Material shown:
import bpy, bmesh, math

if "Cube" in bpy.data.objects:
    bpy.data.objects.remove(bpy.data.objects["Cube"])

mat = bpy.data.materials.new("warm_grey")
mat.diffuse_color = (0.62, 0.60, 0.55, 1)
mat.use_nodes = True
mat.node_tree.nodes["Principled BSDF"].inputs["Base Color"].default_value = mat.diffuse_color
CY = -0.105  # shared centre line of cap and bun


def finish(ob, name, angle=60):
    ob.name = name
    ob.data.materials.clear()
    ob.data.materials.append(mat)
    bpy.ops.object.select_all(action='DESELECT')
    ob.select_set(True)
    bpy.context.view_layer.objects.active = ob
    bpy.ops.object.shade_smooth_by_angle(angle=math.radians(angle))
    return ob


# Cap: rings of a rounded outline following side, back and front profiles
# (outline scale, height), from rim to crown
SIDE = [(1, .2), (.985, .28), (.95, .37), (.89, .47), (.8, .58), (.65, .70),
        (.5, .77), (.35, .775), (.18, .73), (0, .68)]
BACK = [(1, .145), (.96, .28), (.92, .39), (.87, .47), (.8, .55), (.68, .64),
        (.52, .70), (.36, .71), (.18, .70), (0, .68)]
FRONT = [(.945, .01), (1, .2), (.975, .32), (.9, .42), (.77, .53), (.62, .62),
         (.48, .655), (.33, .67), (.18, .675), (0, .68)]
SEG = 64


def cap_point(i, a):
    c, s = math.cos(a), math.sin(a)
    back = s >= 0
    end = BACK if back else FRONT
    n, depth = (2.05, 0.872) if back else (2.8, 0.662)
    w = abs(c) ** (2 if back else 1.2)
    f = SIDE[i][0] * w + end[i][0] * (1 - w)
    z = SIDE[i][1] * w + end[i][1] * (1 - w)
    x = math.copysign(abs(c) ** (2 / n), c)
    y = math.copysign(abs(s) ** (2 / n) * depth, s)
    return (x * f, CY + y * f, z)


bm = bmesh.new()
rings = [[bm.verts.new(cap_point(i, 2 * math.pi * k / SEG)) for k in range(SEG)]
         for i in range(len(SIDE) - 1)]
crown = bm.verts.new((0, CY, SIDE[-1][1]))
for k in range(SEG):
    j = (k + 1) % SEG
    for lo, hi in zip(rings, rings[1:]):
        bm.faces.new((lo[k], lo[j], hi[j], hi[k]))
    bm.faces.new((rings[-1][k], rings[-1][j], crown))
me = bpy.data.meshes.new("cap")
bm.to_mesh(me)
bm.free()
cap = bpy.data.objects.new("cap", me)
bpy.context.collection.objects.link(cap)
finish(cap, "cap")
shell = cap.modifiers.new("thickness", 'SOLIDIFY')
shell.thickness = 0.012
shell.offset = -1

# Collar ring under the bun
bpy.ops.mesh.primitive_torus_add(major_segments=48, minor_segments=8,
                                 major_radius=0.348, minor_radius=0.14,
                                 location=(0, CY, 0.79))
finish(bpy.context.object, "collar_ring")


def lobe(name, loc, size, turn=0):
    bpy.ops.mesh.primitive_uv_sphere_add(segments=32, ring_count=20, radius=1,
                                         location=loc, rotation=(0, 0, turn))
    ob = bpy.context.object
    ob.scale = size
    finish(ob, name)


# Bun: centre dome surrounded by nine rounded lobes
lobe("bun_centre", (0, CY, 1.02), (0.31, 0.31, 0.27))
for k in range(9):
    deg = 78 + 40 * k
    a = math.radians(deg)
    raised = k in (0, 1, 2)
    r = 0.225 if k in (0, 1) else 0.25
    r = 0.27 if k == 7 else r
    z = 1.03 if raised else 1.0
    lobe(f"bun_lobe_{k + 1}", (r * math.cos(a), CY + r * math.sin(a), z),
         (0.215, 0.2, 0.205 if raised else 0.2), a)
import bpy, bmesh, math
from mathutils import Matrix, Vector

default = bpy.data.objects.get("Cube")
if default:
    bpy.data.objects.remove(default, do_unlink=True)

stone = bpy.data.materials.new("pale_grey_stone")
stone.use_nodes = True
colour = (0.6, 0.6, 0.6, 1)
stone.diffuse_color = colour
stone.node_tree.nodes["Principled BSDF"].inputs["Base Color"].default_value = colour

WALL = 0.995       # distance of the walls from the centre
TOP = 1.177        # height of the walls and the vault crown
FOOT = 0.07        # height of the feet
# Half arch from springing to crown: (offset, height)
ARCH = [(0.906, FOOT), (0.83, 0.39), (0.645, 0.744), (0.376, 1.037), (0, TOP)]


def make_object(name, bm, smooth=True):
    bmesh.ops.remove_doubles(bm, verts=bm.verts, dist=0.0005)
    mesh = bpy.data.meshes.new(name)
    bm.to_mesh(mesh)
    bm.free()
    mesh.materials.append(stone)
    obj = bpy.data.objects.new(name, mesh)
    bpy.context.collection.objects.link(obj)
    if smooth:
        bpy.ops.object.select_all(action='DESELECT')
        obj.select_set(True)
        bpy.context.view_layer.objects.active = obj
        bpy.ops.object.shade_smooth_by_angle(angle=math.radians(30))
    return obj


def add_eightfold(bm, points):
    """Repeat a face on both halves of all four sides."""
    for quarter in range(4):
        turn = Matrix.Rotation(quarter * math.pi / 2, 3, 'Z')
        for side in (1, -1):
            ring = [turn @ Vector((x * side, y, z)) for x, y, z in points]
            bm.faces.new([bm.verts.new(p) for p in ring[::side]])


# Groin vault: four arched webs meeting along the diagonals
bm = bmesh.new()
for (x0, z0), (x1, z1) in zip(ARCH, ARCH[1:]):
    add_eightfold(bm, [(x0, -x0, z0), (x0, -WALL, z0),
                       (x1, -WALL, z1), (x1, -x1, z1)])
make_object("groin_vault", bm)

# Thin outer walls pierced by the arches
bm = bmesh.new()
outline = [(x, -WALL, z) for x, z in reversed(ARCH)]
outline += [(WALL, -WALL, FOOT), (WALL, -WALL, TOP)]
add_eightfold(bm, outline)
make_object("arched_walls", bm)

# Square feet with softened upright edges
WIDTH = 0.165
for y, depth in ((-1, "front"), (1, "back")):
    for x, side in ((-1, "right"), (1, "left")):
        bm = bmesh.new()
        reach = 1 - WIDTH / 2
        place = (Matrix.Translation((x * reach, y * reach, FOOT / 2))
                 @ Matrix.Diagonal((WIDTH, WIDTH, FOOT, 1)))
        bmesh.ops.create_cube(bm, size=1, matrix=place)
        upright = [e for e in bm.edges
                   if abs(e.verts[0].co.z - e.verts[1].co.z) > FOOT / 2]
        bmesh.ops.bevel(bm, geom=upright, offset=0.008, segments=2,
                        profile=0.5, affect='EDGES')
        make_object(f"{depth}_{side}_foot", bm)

Exercise details:
Copy each line of the records verbatim.

The completed task:
import bpy, bmesh, math

if "Cube" in bpy.data.objects:
    bpy.data.objects.remove(bpy.data.objects["Cube"])

mat = bpy.data.materials.new("warm_grey")
mat.diffuse_color = (0.62, 0.60, 0.55, 1)
mat.use_nodes = True
mat.node_tree.nodes["Principled BSDF"].inputs["Base Color"].default_value = mat.diffuse_color
CY = -0.105  # shared centre line of cap and bun


def finish(ob, name, angle=60):
    ob.name = name
    ob.data.materials.clear()
    ob.data.materials.append(mat)
    bpy.ops.object.select_all(action='DESELECT')
    ob.select_set(True)
    bpy.context.view_layer.objects.active = ob
    bpy.ops.object.shade_smooth_by_angle(angle=math.radians(angle))
    return ob


# Cap: rings of a rounded outline following side, back and front profiles
# (outline scale, height), from rim to crown
SIDE = [(1, .2), (.985, .28), (.95, .37), (.89, .47), (.8, .58), (.65, .70),
        (.5, .77), (.35, .775), (.18, .73), (0, .68)]
BACK = [(1, .145), (.96, .28), (.92, .39), (.87, .47), (.8, .55), (.68, .64),
        (.52, .70), (.36, .71), (.18, .70), (0, .68)]
FRONT = [(.945, .01), (1, .2), (.975, .32), (.9, .42), (.77, .53), (.62, .62),
         (.48, .655), (.33, .67), (.18, .675), (0, .68)]
SEG = 64


def cap_point(i, a):
    c, s = math.cos(a), math.sin(a)
    back = s >= 0
    end = BACK if back else FRONT
    n, depth = (2.05, 0.872) if back else (2.8, 0.662)
    w = abs(c) ** (2 if back else 1.2)
    f = SIDE[i][0] * w + end[i][0] * (1 - w)
    z = SIDE[i][1] * w + end[i][1] * (1 - w)
    x = math.copysign(abs(c) ** (2 / n), c)
    y = math.copysign(abs(s) ** (2 / n) * depth, s)
    return (x * f, CY + y * f, z)


bm = bmesh.new()
rings = [[bm.verts.new(cap_point(i, 2 * math.pi * k / SEG)) for k in range(SEG)]
         for i in range(len(SIDE) - 1)]
crown = bm.verts.new((0, CY, SIDE[-1][1]))
for k in range(SEG):
    j = (k + 1) % SEG
    for lo, hi in zip(rings, rings[1:]):
        bm.faces.new((lo[k], lo[j], hi[j], hi[k]))
    bm.faces.new((rings[-1][k], rings[-1][j], crown))
me = bpy.data.meshes.new("cap")
bm.to_mesh(me)
bm.free()
cap = bpy.data.objects.new("cap", me)
bpy.context.collection.objects.link(cap)
finish(cap, "cap")
shell = cap.modifiers.new("thickness", 'SOLIDIFY')
shell.thickness = 0.012
shell.offset = -1

# Collar ring under the bun
bpy.ops.mesh.primitive_torus_add(major_segments=48, minor_segments=8,
                                 major_radius=0.348, minor_radius=0.14,
                                 location=(0, CY, 0.79))
finish(bpy.context.object, "collar_ring")


def lobe(name, loc, size, turn=0):
    bpy.ops.mesh.primitive_uv_sphere_add(segments=32, ring_count=20, radius=1,
                                         location=loc, rotation=(0, 0, turn))
    ob = bpy.context.object
    ob.scale = size
    finish(ob, name)


# Bun: centre dome surrounded by nine rounded lobes
lobe("bun_centre", (0, CY, 1.02), (0.31, 0.31, 0.27))
for k in range(9):
    deg = 78 + 40 * k
    a = math.radians(deg)
    raised = k in (0, 1, 2)
    r = 0.225 if k in (0, 1) else 0.25
    r = 0.27 if k == 7 else r
    z = 1.03 if raised else 1.0
    lobe(f"bun_lobe_{k + 1}", (r * math.cos(a), CY + r * math.sin(a), z),
         (0.215, 0.2, 0.205 if raised else 0.2), a)
import bpy, bmesh, math
from mathutils import Matrix, Vector

default = bpy.data.objects.get("Cube")
if default:
    bpy.data.objects.remove(default, do_unlink=True)

stone = bpy.data.materials.new("pale_grey_stone")
stone.use_nodes = True
colour = (0.6, 0.6, 0.6, 1)
stone.diffuse_color = colour
stone.node_tree.nodes["Principled BSDF"].inputs["Base Color"].default_value = colour

WALL = 0.995       # distance of the walls from the centre
TOP = 1.177        # height of the walls and the vault crown
FOOT = 0.07        # height of the feet
# Half arch from springing to crown: (offset, height)
ARCH = [(0.906, FOOT), (0.83, 0.39), (0.645, 0.744), (0.376, 1.037), (0, TOP)]


def make_object(name, bm, smooth=True):
    bmesh.ops.remove_doubles(bm, verts=bm.verts, dist=0.0005)
    mesh = bpy.data.meshes.new(name)
    bm.to_mesh(mesh)
    bm.free()
    mesh.materials.append(stone)
    obj = bpy.data.objects.new(name, mesh)
    bpy.context.collection.objects.link(obj)
    if smooth:
        bpy.ops.object.select_all(action='DESELECT')
        obj.select_set(True)
        bpy.context.view_layer.objects.active = obj
        bpy.ops.object.shade_smooth_by_angle(angle=math.radians(30))
    return obj


def add_eightfold(bm, points):
    """Repeat a face on both halves of all four sides."""
    for quarter in range(4):
        turn = Matrix.Rotation(quarter * math.pi / 2, 3, 'Z')
        for side in (1, -1):
            ring = [turn @ Vector((x * side, y, z)) for x, y, z in points]
            bm.faces.new([bm.verts.new(p) for p in ring[::side]])


# Groin vault: four arched webs meeting along the diagonals
bm = bmesh.new()
for (x0, z0), (x1, z1) in zip(ARCH, ARCH[1:]):
    add_eightfold(bm, [(x0, -x0, z0), (x0, -WALL, z0),
                       (x1, -WALL, z1), (x1, -x1, z1)])
make_object("groin_vault", bm)

# Thin outer walls pierced by the arches
bm = bmesh.new()
outline = [(x, -WALL, z) for x, z in reversed(ARCH)]
outline += [(WALL, -WALL, FOOT), (WALL, -WALL, TOP)]
add_eightfold(bm, outline)
make_object("arched_walls", bm)

# Square feet with softened upright edges
WIDTH = 0.165
for y, depth in ((-1, "front"), (1, "back")):
    for x, side in ((-1, "right"), (1, "left")):
        bm = bmesh.new()
        reach = 1 - WIDTH / 2
        place = (Matrix.Translation((x * reach, y * reach, FOOT / 2))
                 @ Matrix.Diagonal((WIDTH, WIDTH, FOOT, 1)))
        bmesh.ops.create_cube(bm, size=1, matrix=place)
        upright = [e for e in bm.edges
                   if abs(e.verts[0].co.z - e.verts[1].co.z) > FOOT / 2]
        bmesh.ops.bevel(bm, geom=upright, offset=0.008, segments=2,
                        profile=0.5, affect='EDGES')
        make_object(f"{depth}_{side}_foot", bm)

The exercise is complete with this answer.